> **DATA RECORDS**
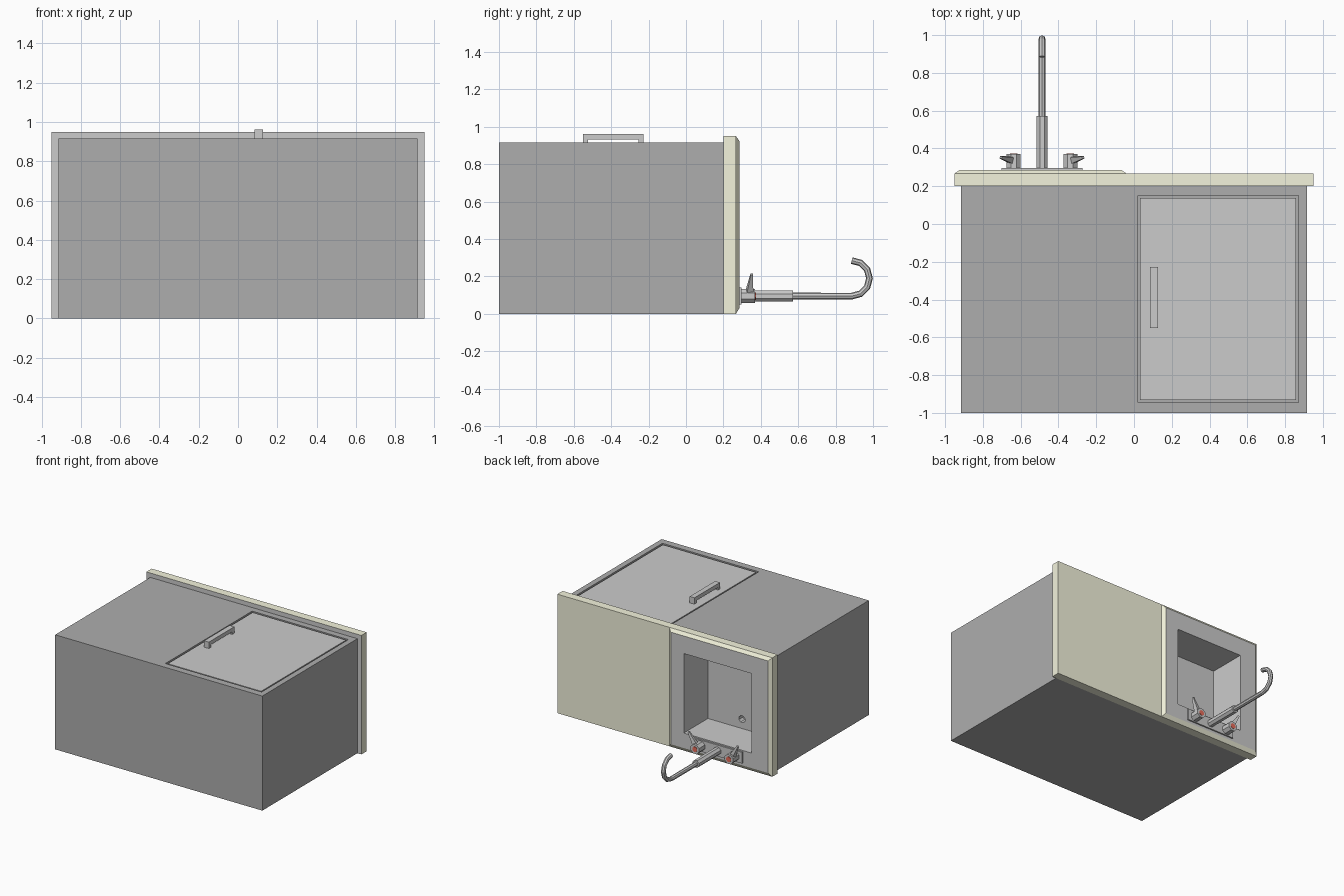
import bpy, bmesh, math
from mathutils import Vector, Matrix

if "Cube" in bpy.data.objects:
    bpy.data.objects.remove(bpy.data.objects["Cube"])


def material(name, rgb):
    m = bpy.data.materials.new(name)
    m.diffuse_color = (*rgb, 1)
    m.use_nodes = True
    m.node_tree.nodes["Principled BSDF"].inputs["Base Color"].default_value = m.diffuse_color
    return m


STEEL = material("steel_grey", (0.8, 0.8, 0.8))
DARK = material("cabinet_grey", (0.42, 0.42, 0.42))
BEIGE = material("worktop_beige", (0.9, 0.9, 0.72))
RED = material("red_cap", (0.8, 0.15, 0.1))


def finish(name, bm, mats):
    bmesh.ops.recalc_face_normals(bm, faces=bm.faces)
    me = bpy.data.meshes.new(name)
    bm.to_mesh(me)
    bm.free()
    for m in mats:
        me.materials.append(m)
    ob = bpy.data.objects.new(name, me)
    bpy.context.collection.objects.link(ob)
    return ob


def box(name, lo, hi, mats):
    bm = bmesh.new()
    bmesh.ops.create_cube(bm, size=1)
    for v in bm.verts:
        v.co = Vector([lo[i] if v.co[i] < 0 else hi[i] for i in range(3)])
    return finish(name, bm, mats)


def rod(name, p0, p1, r0, r1, sides, mat):
    p0, p1 = Vector(p0), Vector(p1)
    d = p1 - p0
    spin = Matrix.Rotation(math.pi / sides, 4, 'Z')
    m = Matrix.Translation((p0 + p1) / 2) @ d.to_track_quat('Z', 'Y').to_matrix().to_4x4() @ spin
    bm = bmesh.new()
    bmesh.ops.create_cone(bm, cap_ends=True, segments=sides, radius1=r0,
                          radius2=r1, depth=d.length, matrix=m)
    return finish(name, bm, [mat])


def cut(ob, cutter):
    mod = ob.modifiers.new("cut", 'BOOLEAN')
    mod.operation = 'DIFFERENCE'
    mod.solver = 'EXACT'
    mod.material_mode = 'TRANSFER'
    mod.object = cutter
    bpy.context.view_layer.objects.active = ob
    bpy.ops.object.modifier_apply(modifier=mod.name)


# cabinet, worktop and raised sink rim (the unit lies on its back, its top faces +y)
cabinet = box("cabinet", (-0.915, -1, 0), (0.915, 0.2, 0.915), [DARK])
worktop = box("worktop", (-0.95, 0.2, 0), (0.95, 0.267, 0.95), [BEIGE, STEEL])
rim = box("sink_rim", (-0.95, 0.267, 0), (-0.04, 0.285, 0.95), [BEIGE, STEEL])
for v in rim.data.vertices:
    if v.co.y > 0.28:
        v.co.x += 0.025 if v.co.x < -0.5 else -0.025
        v.co.z += 0.03 if v.co.z < 0.5 else -0.025
rim.data.update()
for f in rim.data.polygons:
    if f.normal.y > 0.95:
        f.material_index = 1
for f in worktop.data.polygons:
    if f.normal.y < -0.95:
        f.material_index = 1

# basin, drain and door recess are cut out
basin = box("basin_cutter", (-0.78, -0.02, 0.15), (-0.18, 0.4, 0.785), [STEEL])
drain = rod("drain_cutter", (-0.48, 0.0, 0.225), (-0.48, -0.07, 0.225), 0.028, 0.028, 8, STEEL)
recess = box("door_recess_cutter", (0.02, -0.945, 0.875), (0.87, 0.15, 1.0), [DARK])
for ob in (cabinet, worktop, rim):
    cut(ob, basin)
cut(cabinet, drain)
cut(cabinet, recess)
for c in (basin, drain, recess):
    bpy.data.objects.remove(c, do_unlink=True)

# door
box("door", (0.033, -0.932, 0.875), (0.857, 0.138, 0.912), [STEEL])

# door handle: bracket profile in y-z, extruded along x
profile = [(-0.55, 0.91), (-0.525, 0.91), (-0.525, 0.932), (-0.255, 0.932),
           (-0.255, 0.91), (-0.228, 0.91), (-0.228, 0.963), (-0.55, 0.963)]
bm = bmesh.new()
face = bm.faces.new([bm.verts.new((0.085, y, z)) for y, z in profile])
ext = bmesh.ops.extrude_face_region(bm, geom=[face])["geom"]
bmesh.ops.translate(bm, vec=(0.042, 0, 0), verts=[g for g in ext if isinstance(g, bmesh.types.BMVert)])
finish("door_handle", bm, [STEEL])

# tap base plate and lower pipe
TX, TZ = -0.487, 0.095
box("tap_plate", (TX - 0.215, 0.285, 0.05), (TX + 0.215, 0.296, 0.14), [STEEL])
rod("tap_pipe", (TX, 0.29, TZ), (TX, 0.573, TZ), 0.031, 0.031, 8, STEEL)

# hooked spout
R = 0.095
path = [(TX, 0.57, TZ)]
for i in range(7):
    a = math.pi * i / 6
    path.append((TX, 0.886 + R * math.sin(a), TZ + R - R * math.cos(a)))
cu = bpy.data.curves.new("tap_spout", 'CURVE')
cu.dimensions = '3D'
cu.bevel_depth = 0.018
cu.bevel_resolution = 2
cu.use_fill_caps = True
sp = cu.splines.new('POLY')
sp.use_smooth = False
sp.points.add(len(path) - 1)
for p, co in zip(sp.points, path):
    p.co = (*co, 1)
cu.materials.append(STEEL)
spout = bpy.data.objects.new("tap_spout", cu)
bpy.context.collection.objects.link(spout)
bpy.ops.object.select_all(action='DESELECT')
spout.select_set(True)
bpy.context.view_layer.objects.active = spout
bpy.ops.object.convert(target='MESH')

# two valves with levers and red caps
for side, s in (("left", -1), ("right", 1)):
    x = TX + s * 0.15
    rod(side + "_valve", (x, 0.29, TZ), (x, 0.37, TZ), 0.04, 0.04, 8, STEEL)
    rod(side + "_valve_cap", (x, 0.369, TZ), (x, 0.373, TZ), 0.022, 0.022, 8, RED)
    rod(side + "_lever", (x + s * 0.01, 0.338, TZ + 0.015), (x + s * 0.068, 0.352, 0.212),
        0.026, 0.009, 4, STEEL)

> **WHAT YOU HAVE TO DO**
Only an exact copy is needed: the lines from the opening of the listing through the line with "m.use_nodes = True", both included, minus the pictures.

> **EXERCISE RESULT**
import bpy, bmesh, math
from mathutils import Vector, Matrix

if "Cube" in bpy.data.objects:
    bpy.data.objects.remove(bpy.data.objects["Cube"])


def material(name, rgb):
    m = bpy.data.materials.new(name)
    m.diffuse_color = (*rgb, 1)
    m.use_nodes = True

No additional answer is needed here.